Just like us fans, Roger Goodell is likely praying for the start of the NFL season to hurry up and get here.  Not because the NFL commissioner loves the game, which surely, he does.  Instead, the football season serves as a major distraction to keep the NFL’s players from getting into trouble, aka, getting pinched by the cops.

28 active NFL players have been arrested (as of July 20) since Super Bowl Sunday (Feb. 5) according to ArrestNation.com, along with four guys receiving citations and one being formally charged.  In full disclosure, Lions DT Nick Fairley accounts for two of the 28 arrests in that time period.  Nice job big man.  Way to be consistent. 

Before we get into what this means (if anything) for football, and whether or not this is an athlete-arrest epidemic, let us take a look at a few of my favorite crimes some of these guys allegedly committed:

- Assault
- Disorderly Conduct
- Driving under the influence
- Suspicion of third-degree assault with substantial bodily harm
- Fugitive warrant (so hard core…perhaps my favorite of the bunch)
- Possession of marijuana
- Third-degree criminal sexual conduct
- Failure to carry insurance (yes… car insurance.  Seriously)

- Speeding
- Possession of marijuana
- Misdemeanor assault

Despite my wisecracks, there is some pretty serious stuff listed above.  Many of the arrests were for DUI or similar infractions.  This is not good, no matter which way you slice it. 

But is this out of the norm?  Not as of late.  30 NFL players were arrested during the same time frame in 2011, according to the San Diego Union Tribune’s database of NFL arrests (https://www.utsandiego.com/nfl/arrests-database/).

In contrast, there were 17 arrests From Aug. 1 2011 to Super Bowl Sunday (Feb. 6, 2012), according to the Union Tribune arrest database.

After five to six month of a completely regimented lifestyle provided by an NFL season, some guys seem to travel too far to the other side of the freedom spectrum.   

Too much spare time coupled with pro sports money can prove to be one bad combination for some folks.   

Folks like young Dez Bryant, one of the six player-arrests to be made public within the last six days from 7/15-7/20.   

Bryant might indeed be the next coming of Michael Irvin in Dallas, but for all the wrong reasons.  The troubled Cowboys receiver was pinched after his mother called the police accusing Bryant of slapping her face, pulling her hair and ripping her clothing during the alleged assault. 

Bryant’s arrest comes after a string of negative incidences, none of which involved an arrest.  Going into his third NFL season, the former Oklahoma State Cowboy has been inconsistent on the field while also showing flashes of brilliance.  Various accounts of Bryant’s troubled upbringing have been published over the past few years, and Jerry Jones and the Cowboys are certainly aware. 

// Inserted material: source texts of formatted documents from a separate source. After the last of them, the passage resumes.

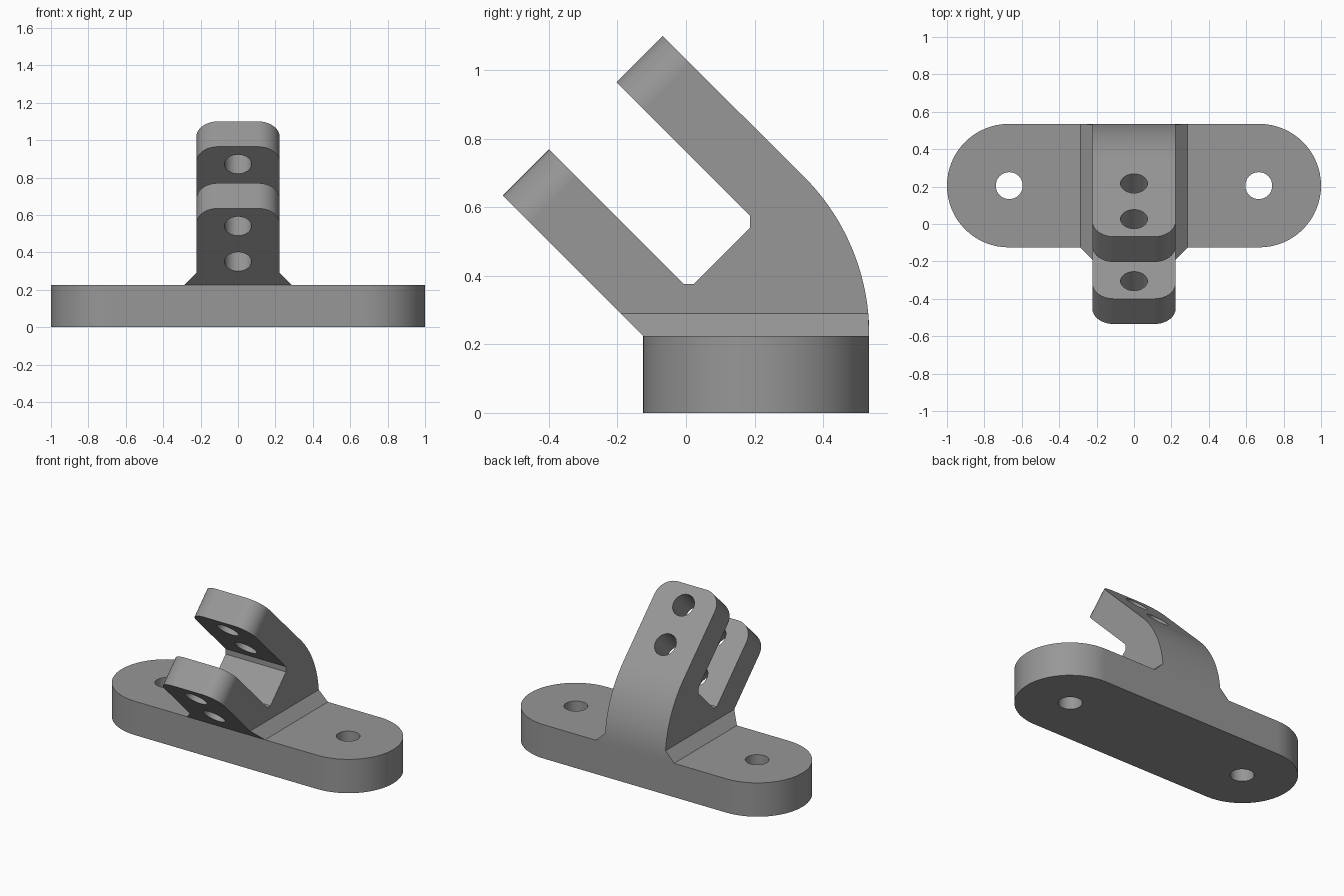
import bpy, bmesh, math
from mathutils import Vector

if "Cube" in bpy.data.objects:
    bpy.data.objects.remove(bpy.data.objects["Cube"])

grey = bpy.data.materials.new("plain grey")
grey.diffuse_color = (0.31, 0.31, 0.31, 1)
grey.use_nodes = True
grey.node_tree.nodes["Principled BSDF"].inputs["Base Color"].default_value = grey.diffuse_color

HALF = 0.222      # half width of the fork
TOP = 0.225       # height of the base plate


def finish(bm, name):
    bmesh.ops.recalc_face_normals(bm, faces=bm.faces)
    me = bpy.data.meshes.new(name)
    bm.to_mesh(me)
    bm.free()
    me.materials.append(grey)
    ob = bpy.data.objects.new(name, me)
    bpy.context.collection.objects.link(ob)
    return ob


def extrude(points, vec):
    bm = bmesh.new()
    face = bm.faces.new([bm.verts.new(p) for p in points])
    res = bmesh.ops.extrude_face_region(bm, geom=[face], use_keep_orig=True)
    new = [g for g in res["geom"] if isinstance(g, bmesh.types.BMVert)]
    bmesh.ops.translate(bm, verts=new, vec=vec)
    return bm


def arc(cx, cy, r, a0, a1, n):
    return [(cx + r * math.cos(math.radians(a0 + (a1 - a0) * i / n)),
             cy + r * math.sin(math.radians(a0 + (a1 - a0) * i / n))) for i in range(n + 1)]


def combine(target, tool, operation):
    mod = target.modifiers.new(operation, "BOOLEAN")
    mod.operation = operation
    mod.solver = "EXACT"
    mod.object = tool
    bpy.context.view_layer.objects.active = target
    bpy.ops.object.modifier_apply(modifier=mod.name)
    bpy.data.objects.remove(tool)


def drill(target, start, direction, length, radius=0.072):
    d = Vector(direction).normalized()
    bm = bmesh.new()
    bmesh.ops.create_cone(bm, cap_ends=True, segments=40, radius1=radius,
                          radius2=radius, depth=length)
    bmesh.ops.rotate(bm, verts=bm.verts, matrix=d.to_track_quat("Z", "Y").to_matrix())
    bmesh.ops.translate(bm, verts=bm.verts, vec=Vector(start) + d * length / 2)
    combine(target, finish(bm, "hole_cutter"), "DIFFERENCE")


# Base plate with round ends
outline = arc(0.67, 0.205, 0.33, -90, 90, 32) + arc(-0.67, 0.205, 0.33, 90, 270, 32)
bracket = finish(extrude([(x, y, 0) for x, y in outline], (0, 0, TOP)), "mounting_bracket")

# Forked arm, side profile with curved back
profile = [(-0.125, TOP), (-0.535, 0.635), (-0.4, 0.77), (-0.007, 0.377), (0.024, 0.377),
           (0.187, 0.54), (0.187, 0.575), (-0.203, 0.965), (-0.068, 1.1)]
profile += arc(-0.115, TOP + 0.005, 0.65, 45, 0, 20) + [(0.535, TOP)]
bm = extrude([(-HALF, y, z) for y, z in profile], (2 * HALF, 0, 0))

# Rounded corners on both arm tips
tips = [{profile[1], profile[2]}, {profile[7], profile[8]}]


def is_tip(edge):
    a, b = (v.co for v in edge.verts)
    if abs(a.x - b.x) > 1e-4:
        return False
    return any(min((Vector(p) - c.yz).length for p in t) < 1e-4 and
               min((Vector(p) - d.yz).length for p in t) < 1e-4
               for t in tips for c, d in [(a, b)])


bmesh.ops.bevel(bm, geom=[e for e in bm.edges if is_tip(e)], offset=0.115,
                segments=10, profile=0.5, affect="EDGES")
fork = finish(bm, "fork")

# Sloped foot along both sides of the fork
bm = bmesh.new()
for hx, y0, y1, z in ((0.287, -0.125, 0.535, TOP), (HALF, -0.19, 0.532, 0.29)):
    for x, y in ((-hx, y0), (hx, y0), (hx, y1), (-hx, y1)):
        bm.verts.new((x, y, z))
bmesh.ops.convex_hull(bm, input=bm.verts)
foot = finish(bm, "foot")

combine(fork, foot, "UNION")
combine(bracket, fork, "UNION")

# Pin holes straight through both arms
for k in (-0.98, -0.60):
    s = -0.1
    drill(bracket, (0, (s + k) / 2, (s - k) / 2), (0, 1, 1), 1.0)

# Screw holes in the base
for x in (-0.667, 0.667):
    drill(bracket, (x, 0.205, -0.1), (0, 0, 1), 0.5)

# Smooth curves with crisp edges
bpy.ops.object.select_all(action="DESELECT")
bracket.select_set(True)
bpy.context.view_layer.objects.active = bracket
bpy.ops.object.shade_smooth_by_angle(angle=math.radians(25))
weighted = bracket.modifiers.new("weighted_normals", "WEIGHTED_NORMAL")
weighted.keep_sharp = True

Just like teams force players to take physical exams before each season starts, why not bring in a psychotherapist to sit down with each guy for an hour or two for a mental health evaluation?  Chris Henry could have used one.  So could PacMan Jones.  How about Michael Vick?

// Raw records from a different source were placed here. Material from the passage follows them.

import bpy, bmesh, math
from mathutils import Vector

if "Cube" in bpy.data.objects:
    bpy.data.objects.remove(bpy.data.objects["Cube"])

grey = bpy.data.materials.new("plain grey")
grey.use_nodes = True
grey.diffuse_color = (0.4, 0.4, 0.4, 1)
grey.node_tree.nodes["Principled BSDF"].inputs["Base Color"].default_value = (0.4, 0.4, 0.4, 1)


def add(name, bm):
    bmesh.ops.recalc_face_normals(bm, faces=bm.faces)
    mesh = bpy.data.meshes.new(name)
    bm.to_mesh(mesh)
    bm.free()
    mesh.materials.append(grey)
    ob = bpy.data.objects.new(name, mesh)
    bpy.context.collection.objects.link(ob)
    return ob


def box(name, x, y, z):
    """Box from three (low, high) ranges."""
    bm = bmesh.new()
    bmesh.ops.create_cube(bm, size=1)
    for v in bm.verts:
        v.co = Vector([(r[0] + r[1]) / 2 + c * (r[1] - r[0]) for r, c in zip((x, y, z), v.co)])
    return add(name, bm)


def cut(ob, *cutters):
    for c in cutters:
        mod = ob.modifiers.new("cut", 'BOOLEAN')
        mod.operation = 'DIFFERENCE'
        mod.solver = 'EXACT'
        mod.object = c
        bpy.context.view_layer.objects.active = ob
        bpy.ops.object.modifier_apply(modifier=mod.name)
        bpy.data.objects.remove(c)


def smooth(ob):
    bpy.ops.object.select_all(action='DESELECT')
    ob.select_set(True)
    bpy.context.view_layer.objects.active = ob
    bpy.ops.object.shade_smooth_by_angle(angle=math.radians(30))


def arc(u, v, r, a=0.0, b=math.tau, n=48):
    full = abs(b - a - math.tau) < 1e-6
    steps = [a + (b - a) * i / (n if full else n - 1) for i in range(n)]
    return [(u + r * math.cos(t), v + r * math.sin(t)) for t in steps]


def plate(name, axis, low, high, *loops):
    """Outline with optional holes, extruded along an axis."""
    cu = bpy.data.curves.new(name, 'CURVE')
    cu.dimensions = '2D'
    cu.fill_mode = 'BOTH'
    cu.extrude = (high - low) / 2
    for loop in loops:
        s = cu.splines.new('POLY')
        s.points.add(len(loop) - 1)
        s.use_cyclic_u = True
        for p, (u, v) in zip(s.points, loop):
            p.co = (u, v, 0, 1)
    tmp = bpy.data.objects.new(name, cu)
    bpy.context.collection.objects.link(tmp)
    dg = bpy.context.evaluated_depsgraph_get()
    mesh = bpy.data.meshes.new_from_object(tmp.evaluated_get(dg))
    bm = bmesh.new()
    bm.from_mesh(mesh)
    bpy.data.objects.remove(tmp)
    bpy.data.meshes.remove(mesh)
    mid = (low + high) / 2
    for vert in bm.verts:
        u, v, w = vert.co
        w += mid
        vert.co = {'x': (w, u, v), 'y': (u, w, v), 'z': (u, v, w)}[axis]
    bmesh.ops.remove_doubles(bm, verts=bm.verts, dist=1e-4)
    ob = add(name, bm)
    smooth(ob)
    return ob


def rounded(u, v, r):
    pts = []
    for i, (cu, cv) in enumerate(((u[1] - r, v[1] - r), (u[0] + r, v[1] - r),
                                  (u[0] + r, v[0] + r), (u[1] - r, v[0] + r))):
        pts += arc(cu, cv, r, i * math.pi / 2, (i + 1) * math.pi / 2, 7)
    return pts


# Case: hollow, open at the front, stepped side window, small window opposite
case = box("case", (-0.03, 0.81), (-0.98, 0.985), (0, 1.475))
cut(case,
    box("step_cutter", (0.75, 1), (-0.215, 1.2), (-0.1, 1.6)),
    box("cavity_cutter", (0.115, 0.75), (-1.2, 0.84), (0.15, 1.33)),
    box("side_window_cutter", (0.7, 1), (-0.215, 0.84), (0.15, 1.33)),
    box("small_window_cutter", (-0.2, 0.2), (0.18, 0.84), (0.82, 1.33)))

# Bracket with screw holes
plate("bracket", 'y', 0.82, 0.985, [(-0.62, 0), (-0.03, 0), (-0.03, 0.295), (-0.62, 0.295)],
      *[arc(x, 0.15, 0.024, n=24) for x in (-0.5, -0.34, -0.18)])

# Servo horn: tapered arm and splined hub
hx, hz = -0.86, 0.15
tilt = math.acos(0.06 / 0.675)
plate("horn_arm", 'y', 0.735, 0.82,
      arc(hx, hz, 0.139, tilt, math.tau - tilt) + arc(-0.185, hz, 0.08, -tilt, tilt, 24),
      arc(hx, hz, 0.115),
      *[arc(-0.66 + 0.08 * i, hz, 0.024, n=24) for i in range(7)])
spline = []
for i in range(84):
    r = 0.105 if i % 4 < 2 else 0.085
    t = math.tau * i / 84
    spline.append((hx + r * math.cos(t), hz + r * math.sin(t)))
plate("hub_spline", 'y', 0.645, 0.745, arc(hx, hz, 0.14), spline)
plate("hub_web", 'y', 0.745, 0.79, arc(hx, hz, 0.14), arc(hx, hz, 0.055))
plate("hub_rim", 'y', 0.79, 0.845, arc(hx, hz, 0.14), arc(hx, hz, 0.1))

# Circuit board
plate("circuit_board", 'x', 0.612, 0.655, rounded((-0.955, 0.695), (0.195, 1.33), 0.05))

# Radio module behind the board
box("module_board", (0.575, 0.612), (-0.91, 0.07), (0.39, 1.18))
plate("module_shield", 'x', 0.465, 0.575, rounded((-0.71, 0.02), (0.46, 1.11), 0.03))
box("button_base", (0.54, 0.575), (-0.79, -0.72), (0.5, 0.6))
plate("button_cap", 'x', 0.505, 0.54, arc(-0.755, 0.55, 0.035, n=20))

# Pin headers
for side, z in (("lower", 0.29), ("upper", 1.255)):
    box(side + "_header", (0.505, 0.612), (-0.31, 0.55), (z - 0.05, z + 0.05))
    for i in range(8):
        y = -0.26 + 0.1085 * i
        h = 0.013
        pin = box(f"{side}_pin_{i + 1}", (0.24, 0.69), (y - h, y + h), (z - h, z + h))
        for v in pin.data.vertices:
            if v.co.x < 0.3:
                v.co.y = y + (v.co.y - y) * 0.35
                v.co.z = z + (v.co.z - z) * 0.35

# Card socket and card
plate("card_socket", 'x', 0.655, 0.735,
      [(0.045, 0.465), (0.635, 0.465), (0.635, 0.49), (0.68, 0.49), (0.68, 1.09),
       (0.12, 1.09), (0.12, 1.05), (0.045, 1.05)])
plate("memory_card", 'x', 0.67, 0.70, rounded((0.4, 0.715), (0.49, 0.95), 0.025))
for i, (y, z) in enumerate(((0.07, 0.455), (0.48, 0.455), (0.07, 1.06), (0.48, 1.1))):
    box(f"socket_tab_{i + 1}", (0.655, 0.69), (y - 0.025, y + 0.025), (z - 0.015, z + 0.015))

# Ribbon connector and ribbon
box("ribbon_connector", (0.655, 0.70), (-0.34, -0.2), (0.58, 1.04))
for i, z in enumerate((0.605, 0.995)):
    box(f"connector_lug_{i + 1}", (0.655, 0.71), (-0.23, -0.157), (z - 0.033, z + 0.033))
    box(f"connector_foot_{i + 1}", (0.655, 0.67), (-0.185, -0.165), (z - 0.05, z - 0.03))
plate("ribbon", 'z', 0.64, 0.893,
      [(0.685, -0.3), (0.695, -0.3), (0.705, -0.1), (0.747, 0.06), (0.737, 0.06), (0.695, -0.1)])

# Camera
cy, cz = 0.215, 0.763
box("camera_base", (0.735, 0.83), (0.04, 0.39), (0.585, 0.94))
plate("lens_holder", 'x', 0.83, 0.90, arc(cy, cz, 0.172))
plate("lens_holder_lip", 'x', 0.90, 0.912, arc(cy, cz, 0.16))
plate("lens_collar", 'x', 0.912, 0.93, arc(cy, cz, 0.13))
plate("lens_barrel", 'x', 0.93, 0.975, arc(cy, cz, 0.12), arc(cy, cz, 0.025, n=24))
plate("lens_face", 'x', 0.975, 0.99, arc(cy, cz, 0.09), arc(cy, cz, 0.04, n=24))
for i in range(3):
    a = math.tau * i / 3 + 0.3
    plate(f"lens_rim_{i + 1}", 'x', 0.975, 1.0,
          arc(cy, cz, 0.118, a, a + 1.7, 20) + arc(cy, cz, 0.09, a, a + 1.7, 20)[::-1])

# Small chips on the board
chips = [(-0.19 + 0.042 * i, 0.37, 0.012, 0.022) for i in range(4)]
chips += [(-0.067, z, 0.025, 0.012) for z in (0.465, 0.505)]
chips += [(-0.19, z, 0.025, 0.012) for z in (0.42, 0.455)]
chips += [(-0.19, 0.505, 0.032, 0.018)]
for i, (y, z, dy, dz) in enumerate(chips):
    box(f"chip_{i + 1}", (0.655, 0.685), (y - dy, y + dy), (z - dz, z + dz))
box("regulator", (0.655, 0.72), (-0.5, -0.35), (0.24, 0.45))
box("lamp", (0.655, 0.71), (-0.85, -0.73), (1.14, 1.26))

Some arrests may be considered equal by the law, but that is not the case in the court of public opinion.  When your typical fans hear about Adrian Peterson’s arrest at a Houston nightclub, he is likely to get some slack considering his clean record and good-guy image.  Bryant, on the other hand, hasn’t been afforded the same treatment for obvious reasons.

As annoying and cliche as it is, “perception is reality,” and the NFL does indeed have some problems in the perception department.

Lockout.  Head injuries.  Bankruptcy.  Suicide.  Dementia.  Shootings.  DUIs.  Foot fetishes.

Okay, well, a foot fetish is no biggie, but the rest of the NFL’s issues are substantial.  The league tries a traditional method of prevention with the Rookie Symposium where current and former players, along with other speakers, warn the NFL’s newest members of the myriad of distractions and deal breakers they could potentially face during their careers.  While the symposium is a start, it’s not enough.

Commissioner Goodell has yet to publicly address the string of player arrests this offseason, and I’m not sure that he needs to.  Will people stop watching football because guys are getting popped for DUIs and assault?  Probably not, at least not to any measurable degree. 

In looking at the big business picture, perhaps the league doesn’t view these discretions as a detriment.  Why not?  Take a gander at this info nugget from an article on The PostGame from Oct. 2011:

"The numbers don’t lie. One in every 45 National Football League players (2.2 percent) is arrested. The national arrest rate is 1 in 23 (4.2 percent), according to the FBI in 2010.  What does this mean?  Technically, NFL players get in 47.6 percent less trouble than your average Joe."

But that doesn’t make it right.  Goodell has been criticized for his authoritative rule and heavy hand.  I have, for the most part, agreed with Goodell’s disciplinary actions but the league needs to find a better way of preventing its core of rich and talented young men from making one mistake too many.